#### [AIM OF THE EXERCISE]
Keep only the lines that hold the string "radians", filtering out the rest of the entries below.

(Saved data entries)
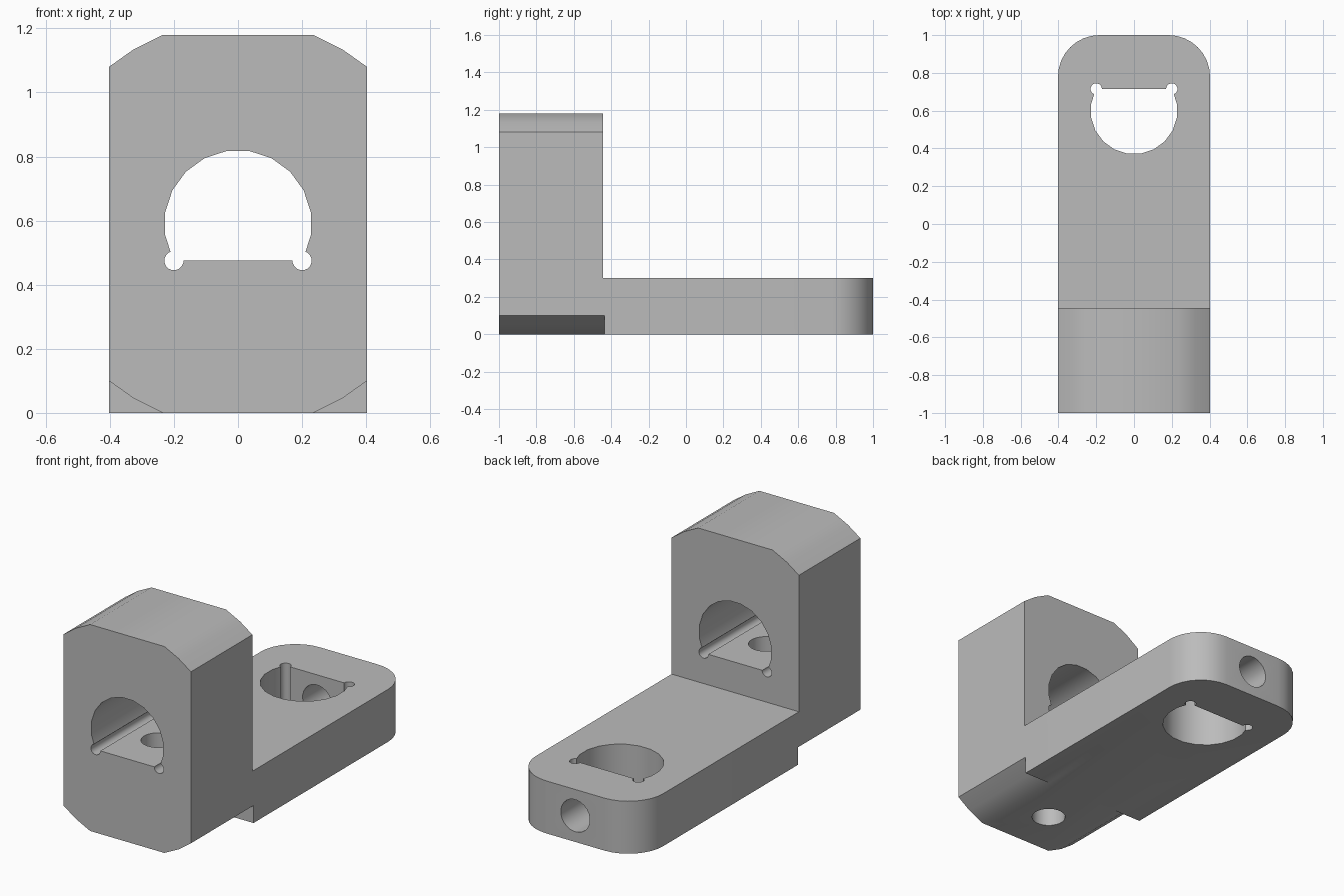
import bpy
from math import sin, cos, radians
from mathutils import Vector

if "Cube" in bpy.data.objects:
    bpy.data.objects.remove(bpy.data.objects["Cube"])

import bmesh

HALF = 0.4025      # half width
HEIGHT = 1.18      # top of the upright block
STEP = -0.445      # rear face of the upright block
ARM = 0.3          # arm thickness

grey = bpy.data.materials.new("plain grey")
grey.use_nodes = True
grey.diffuse_color = (0.5, 0.5, 0.5, 1)
grey.node_tree.nodes["Principled BSDF"].inputs["Base Color"].default_value = (0.5, 0.5, 0.5, 1)

# Axis order: where the two profile coordinates and the depth go
PLACE = {
    "x": lambda a, b, d: (d, a, b),
    "y": lambda a, b, d: (a, d, b),
    "z": lambda a, b, d: (a, b, d),
}


def prism(name, profile, axis, start, end, round_edges=None):
    """Extrude a closed 2D profile along an axis."""
    bm = bmesh.new()
    put = PLACE[axis]
    face = bm.faces.new([bm.verts.new(put(a, b, start)) for a, b in profile])
    new = bmesh.ops.extrude_face_region(bm, geom=[face])["geom"]
    shift = Vector(put(0, 0, end - start))
    bmesh.ops.translate(bm, vec=shift, verts=[v for v in new if isinstance(v, bmesh.types.BMVert)])
    if round_edges:
        edges = [e for e in bm.edges if round_edges(e)]
        bmesh.ops.bevel(bm, geom=edges, offset=0.22, segments=8, profile=0.5, affect="EDGES")
    bmesh.ops.recalc_face_normals(bm, faces=bm.faces)
    mesh = bpy.data.meshes.new(name)
    bm.to_mesh(mesh)
    bm.free()
    mesh.materials.append(grey)
    obj = bpy.data.objects.new(name, mesh)
    bpy.context.collection.objects.link(obj)
    return obj


def circle(a, b, r, n):
    return [(a + r * sin(radians(360 * (i + 0.5) / n)),
             b + r * cos(radians(360 * (i + 0.5) / n))) for i in range(n)]


def d_profile(centre, flip):
    """Round opening with one flat side; flip turns the flat to the far side."""
    r, flat = 0.23, 0.115
    side = [(r * sin(radians(t)), r * cos(radians(t))) for t in range(9, 118, 18)]
    side.append(((r * r - flat * flat) ** 0.5, -flat))
    loop = side + [(-a, b) for a, b in reversed(side)]
    return [(a, centre + flip * b) for a, b in loop]


# L-shaped body with rounded arm end
bracket = prism("bracket",
                [(-1, 0), (1, 0), (1, ARM), (STEP, ARM), (STEP, HEIGHT), (-1, HEIGHT)],
                "x", -HALF, HALF,
                lambda e: all(v.co.y > 0.99 for v in e.verts)
                and abs(e.verts[0].co.z - e.verts[1].co.z) > 0.1)

cutters = []
for s in (-1, 1):
    # Two-facet chamfers on the top and bottom corners of the block
    chamfer = [(0.115, -0.06), (0.325, 0.045), (0.5, 0.169), (0.5, -0.06)]
    cutters.append(prism("bottom_chamfer", [(s * a, b) for a, b in chamfer], "y", -1.1, -0.435))
    cutters.append(prism("top_chamfer", [(s * a, HEIGHT - b) for a, b in chamfer], "y", -1.1, -0.4))

# Flat-sided openings through the block and the arm
cutters.append(prism("block_opening", d_profile(0.59, 1), "y", -1.1, -0.4))
cutters.append(prism("arm_opening", d_profile(0.6, -1), "z", -0.1, 0.4))

# Relief bores at the corners of each flat
for s in (-1, 1):
    cutters.append(prism("block_relief", circle(s * 0.2, 0.475, 0.03, 16), "y", -1.15, -0.35))
    cutters.append(prism("arm_relief", circle(s * 0.2, 0.715, 0.03, 16), "z", -0.15, 0.45))

# Screw holes leading into the openings
cutters.append(prism("block_screw_hole", circle(0, -0.72, 0.09, 24), "z", -0.1, 0.6))
cutters.append(prism("arm_screw_hole", circle(0, 0.15, 0.092, 24), "y", 0.6, 1.1))

bpy.ops.object.select_all(action="DESELECT")
bpy.context.view_layer.objects.active = bracket
bracket.select_set(True)
for cutter in cutters:
    mod = bracket.modifiers.new("cut", "BOOLEAN")
    mod.operation = "DIFFERENCE"
    mod.solver = "EXACT"
    mod.object = cutter
    bpy.ops.object.modifier_apply(modifier=mod.name)
    bpy.data.objects.remove(cutter)

bpy.ops.object.shade_smooth_by_angle(angle=radians(30))
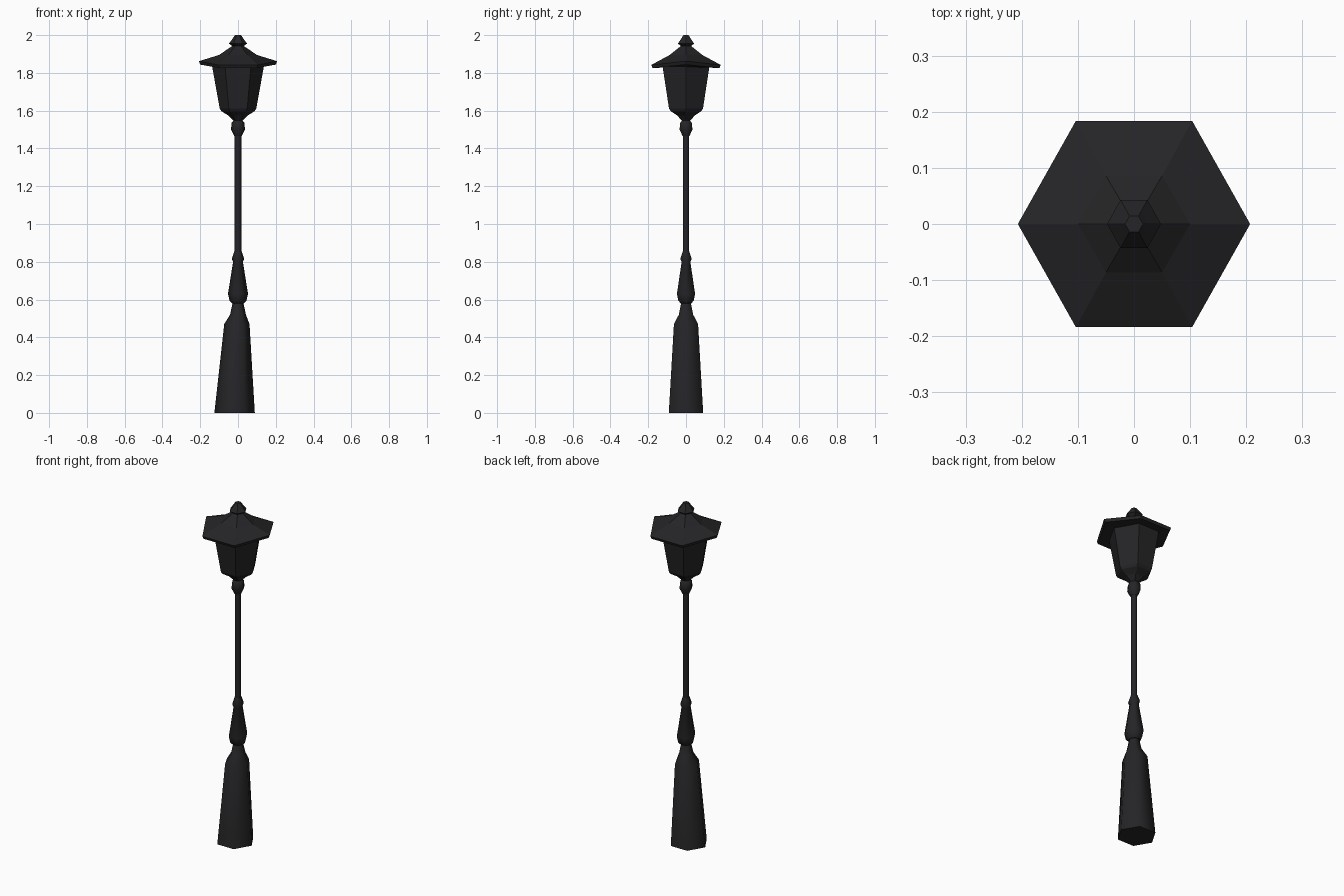
import bpy, bmesh

if "Cube" in bpy.data.objects:
    bpy.data.objects.remove(bpy.data.objects["Cube"])

iron = bpy.data.materials.new("black_iron")
iron.diffuse_color = (0.018, 0.018, 0.02, 1)
iron.use_nodes = True
iron.node_tree.nodes["Principled BSDF"].inputs["Base Color"].default_value = iron.diffuse_color


def hex_part(name, rings, smooth=0):
    """Stack hexagonal rings (z, half width x, half depth y, x offset, raise of side corners)."""
    bm = bmesh.new()
    loops = []
    for ring in rings:
        z, rx, hy, ox, lift = (tuple(ring) + (0, 0))[:5]
        pts = [(1, 0), (.5, 1), (-.5, 1), (-1, 0), (-.5, -1), (.5, -1)]
        loops.append([bm.verts.new((ox + px * rx, py * hy, z + (lift if py == 0 else 0)))
                      for px, py in pts])
    for a, b in zip(loops, loops[1:]):
        for i in range(6):
            j = (i + 1) % 6
            bm.faces.new((a[i], a[j], b[j], b[i]))
    bm.faces.new(loops[0][::-1])
    bm.faces.new(loops[-1])
    bmesh.ops.recalc_face_normals(bm, faces=bm.faces)
    for f in bm.faces:
        f.smooth = bool(smooth) and len(f.verts) == 4
    me = bpy.data.meshes.new(name)
    bm.to_mesh(me)
    bm.free()
    me.materials.append(iron)
    ob = bpy.data.objects.new(name, me)
    bpy.context.collection.objects.link(ob)
    return ob


# Flared foot, slightly off centre at the ground
hex_part("base", [(0, .107, .091, -.018), (.47, .067, .064, -.006),
                  (.52, .042, .038), (.58, .029, .026)], smooth=1)

# Tapered lower column with its collar
hex_part("lower_column", [(.58, .032, .029), (.595, .045, .041), (.63, .053, .048),
                          (.80, .026, .023), (.815, .033, .03),
                          (.855, .02, .017)], smooth=1)

# Thin post
hex_part("post", [(.85, .018, .016), (1.48, .018, .016)], smooth=1)

# Collar below the lantern
hex_part("upper_collar", [(1.465, .02, .018), (1.50, .037, .034),
                          (1.535, .034, .031), (1.55, .022, .02)], smooth=1)

# Lantern body with its cup
hex_part("lantern", [(1.545, .022, .02), (1.575, .053, .047), (1.598, .088, .082),
                     (1.612, .097, .09), (1.84, .138, .125)])

# Roof with upturned side corners
hex_part("roof", [(1.832, .13, .118), (1.826, .2, .177, 0, .018),
                  (1.842, .207, .184, 0, .02), (1.895, .1, .086),
                  (1.947, .024, .021)])

# Finial
hex_part("finial", [(1.942, .03, .027), (1.955, .048, .043),
                    (1.985, .026, .023), (2.0, .016, .014)])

#### [EXERCISE ANSWER]
from math import sin, cos, radians
    return [(a + r * sin(radians(360 * (i + 0.5) / n)),
             b + r * cos(radians(360 * (i + 0.5) / n))) for i in range(n)]
    side = [(r * sin(radians(t)), r * cos(radians(t))) for t in range(9, 118, 18)]
bpy.ops.object.shade_smooth_by_angle(angle=radians(30))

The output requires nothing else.